Rosenbluth International, which has made several moves in recent years to up its presence in the meetings management industry, late last month introduced a new online tool designed to diagnose weaknesses and opportunities within corporate meeting structures.
The tool, dubbed Mdiagnostics, is a 53-question online survey that asks meeting or travel managers a series of multiple-choice questions about the structure and current practices of their company's meetings program, the state of budget management, the role of the procurement department and the role of technology, among others. Once the survey, or an applicable portion, is completed, Rosenbluth's consultants study the data and advise the client of methods to make the program more cost-efficient and proficient.
"It's a truly consultative and non-cookie-cutter prospect," said Rosenbluth manager of business consulting Lauren Ewing. "It allows us to be quicker, more comprehensive and inclusive."
Mdiagnostics is part of the Philadelphia-based mega travel management company's Meetings@Rosenbluth suite of meeting products, which includes a meetings consolidation offering based on Internet meeting portal PlanSoft's Meeting Management Services consolidation tool.
The answers to the tool's multiple- choice questions each are assigned a numerical value: The optimal answers have higher numbers attached, Ewing said. However, the questions themselves are weighted based on the services the client seeks and its corporate culture. "Some companies are happy to function in a way that is not the most cost-efficient but works for them," she said.
Both the questions and the multiple-choice responses were a few years in the making, Ewing said. "They're based on market research inside and outside of our client base, as well as with industry experts," she said. "We wanted to try to put a process around the whole approach."
Rosenbluth is beta testing the tool with 10 of its clients, who Ewing would not name, though she said the sizes of their travel programs vary widely. The tool will be offered to Rosenbluth clients and non-clients alike for a fee that will vary "on a case-by-case basis," she said.

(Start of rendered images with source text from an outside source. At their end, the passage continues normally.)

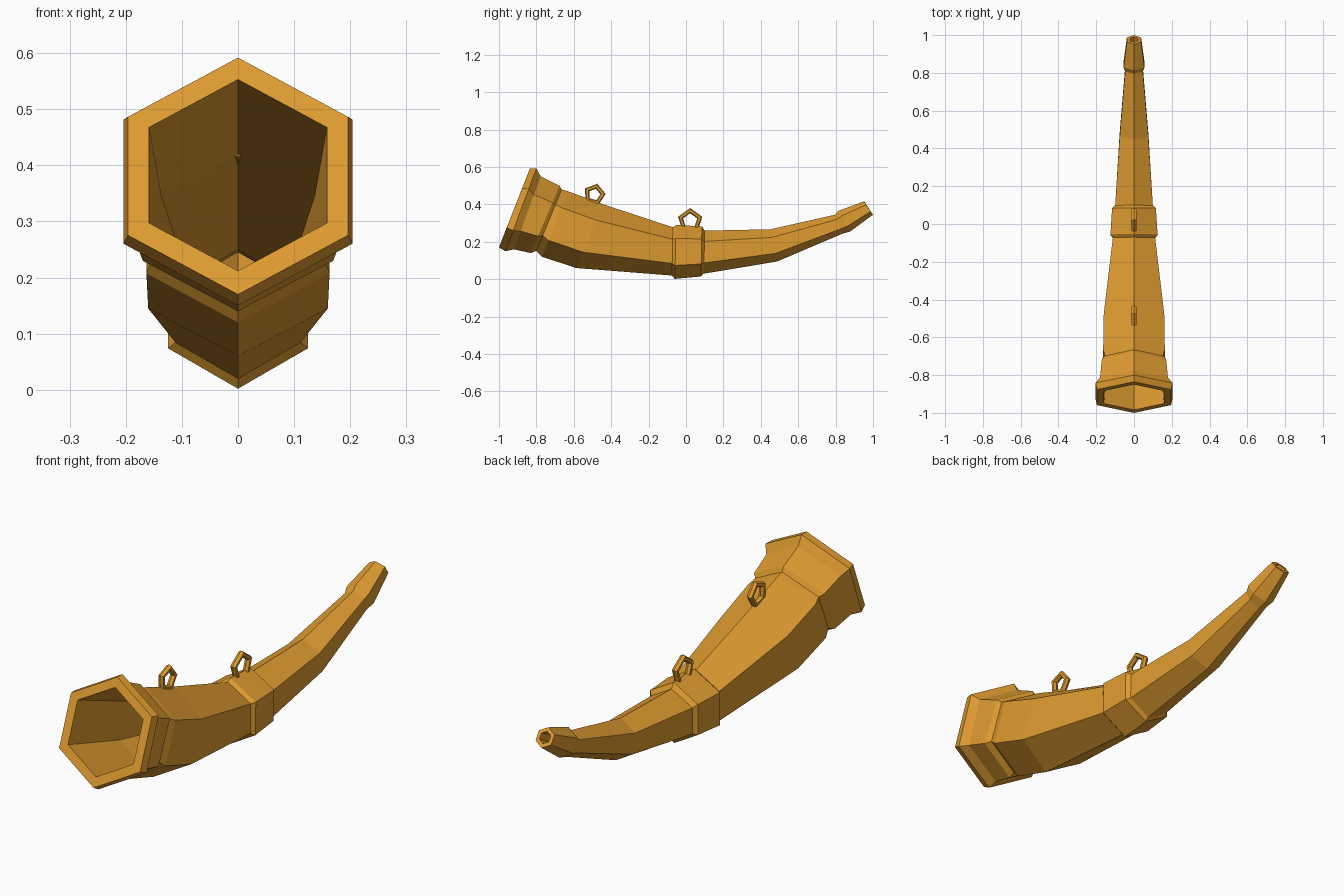
import bpy, bmesh
from math import pi, sin, cos, radians
from mathutils import Matrix, Vector

cube = bpy.data.objects.get("Cube")
if cube:
    bpy.data.objects.remove(cube, do_unlink=True)

brass = bpy.data.materials.new("golden brass")
brass.use_nodes = True
colour = (0.74, 0.33, 0.03, 1)
brass.diffuse_color = colour
brass.node_tree.nodes["Principled BSDF"].inputs["Base Color"].default_value = colour

SIDES = 6


def hexagon(bm, section):
    """Regular hexagon ring whose ridge and keel points are given as y, z, y, z."""
    top, bottom = Vector((0, *section[:2])), Vector((0, *section[2:]))
    centre, up = (top + bottom) / 2, (top - bottom) / 2
    side = Vector((up.length, 0, 0))
    return [bm.verts.new(centre + up * cos(a) + side * sin(a))
            for a in (2 * pi * k / SIDES for k in range(SIDES))]


def tube(name, sections):
    """Hollow shell: rings bridged in order, last one joined to the first."""
    bm = bmesh.new()
    rings = [hexagon(bm, s) for s in sections]
    for a, b in zip(rings, rings[1:] + rings[:1]):
        for k in range(SIDES):
            n = (k + 1) % SIDES
            bm.faces.new((a[k], a[n], b[n], b[k]))
    bmesh.ops.recalc_face_normals(bm, faces=bm.faces)
    mesh = bpy.data.meshes.new(name)
    bm.to_mesh(mesh)
    bm.free()
    mesh.materials.append(brass)
    ob = bpy.data.objects.new(name, mesh)
    bpy.context.collection.objects.link(ob)


def hanging_loop(name, y, z, radius, tilt):
    """Five-sided strap ring standing on the ridge."""
    bpy.ops.mesh.primitive_torus_add(major_segments=5, minor_segments=6,
                                     major_radius=radius, minor_radius=0.014)
    ob = bpy.context.object
    ob.name = name
    ob.matrix_world = (Matrix.Translation((0, y, z))
                       @ Matrix.Rotation(-radians(tilt), 4, 'X')
                       @ Matrix.Rotation(-pi / 2, 4, 'Y'))
    ob.data.materials.append(brass)


outside = [
    # flared rim and bell
    (-0.835, 0.592, -1.0, 0.17),
    (-0.80, 0.592, -0.965, 0.15),
    (-0.777, 0.55, -0.92, 0.16),
    (-0.675, 0.50, -0.83, 0.14),
    # groove and front collar
    (-0.665, 0.48, -0.80, 0.152),
    (-0.63, 0.47, -0.77, 0.12),
    (-0.44, 0.40, -0.585, 0.06),
    # middle band
    (-0.07, 0.278, -0.075, 0.02),
    (-0.053, 0.29, -0.06, 0.002),
    (0.085, 0.283, 0.08, 0.015),
    (0.10, 0.26, 0.095, 0.03),
    # tapering tail and mouthpiece
    (0.45, 0.267, 0.487, 0.095),
    (0.797, 0.345, 0.835, 0.243),
    (0.813, 0.365, 0.877, 0.255),
    (0.952, 0.417, 1.0, 0.345),
]
bore = [
    (0.962, 0.403, 0.99, 0.36),
    (0.806, 0.325, 0.828, 0.265),
    (0.455, 0.245, 0.48, 0.118),
    (-0.07, 0.25, -0.075, 0.046),
    (-0.535, 0.42, -0.65, 0.125),
    (-0.85, 0.553, -0.984, 0.212),
]
tube("horn_body", outside + bore)
hanging_loop("front_strap_loop", -0.49, 0.453, 0.046, 15)
hanging_loop("middle_strap_loop", 0.022, 0.313, 0.054, 0)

Rosenbluth's competitors were less than complimentary, averring the technology would be of little value without the necessary meetings management consultative expertise to support it.
"It's amusing," said Danamichele Brennen, senior vice president of marketing and chief technology officer of the Maritz Travel Co. division McGettigan Partners and herself a former Rosenbluth executive. "There is significant expertise needed to transactionalize components of a complex, process-based initiative like meetings management. The last I checked, Rosenbluth International was exceptional at corporate travel and these transactional models, but meetings are a whole different ballgame." Brennen criticized what she said was an over-reliance on the technological portion of the meetings management process. "It's not about the survey, it's about the ability to execute an effective solution," Brennen said. "It's not about software and analysis. It's all execution. In this economy, big corporations are not falling for simple software solutions without the execution and implementation expertise."
"I haven't seen it, so I can't comment specifically," said Jay Roseman, vice president of American Express Meetings & Incentives. "There is value in preconsulting work and helping clients get their arms around where they should be looking, even before the meetings data. We use similar tools, but the ability to customize is very important. We do it very differently, but the principles are the same." Roseman said Amex M&I often uses online tools to help clients estimate meeting expenditures based on other types of actual travel expenses and to estimate potential savings from the implementation of meetings management and consolidation initiatives.
Corporate meeting buyers cautiously were interested in Rosenbluth's concept but generally noncommittal.
"I would look at it with a great deal of curiosity and interest," said one corporate meeting buyer who requested anonymity. "I'm always leery that they're going to try to pull in my meetings business no matter what." On the other hand, the buyer said, meeting managers who are able to answer the 53 questions with a high level of detail and accuracy likely already have implemented management initiatives or already have the capability of diagnosing problems or opportunities in their meeting structure.
"It depends on the level of detail," the buyer said. "If a meeting manager is doing a real job, I've never known a consulting company that can do a better job. This sounds like a primer for someone stepping into the role, or a CFO."
Other buyers, too, evinced a level of skepticism about Mdiagnostics.
"It depends on the price, but I probably wouldn't be interested due to time constraints," said Debbie Ricciardelli, Morristown, N.J.-based manager of meeting and travel services for Watson Pharmaceuticals. "I'm skeptical. There are things I'd like to do better, but everyone has so many products. I don't see us having problems in that area to any great degree. Plus, circumstances can change so quickly, who's to say they wouldn't change after you go through the process?"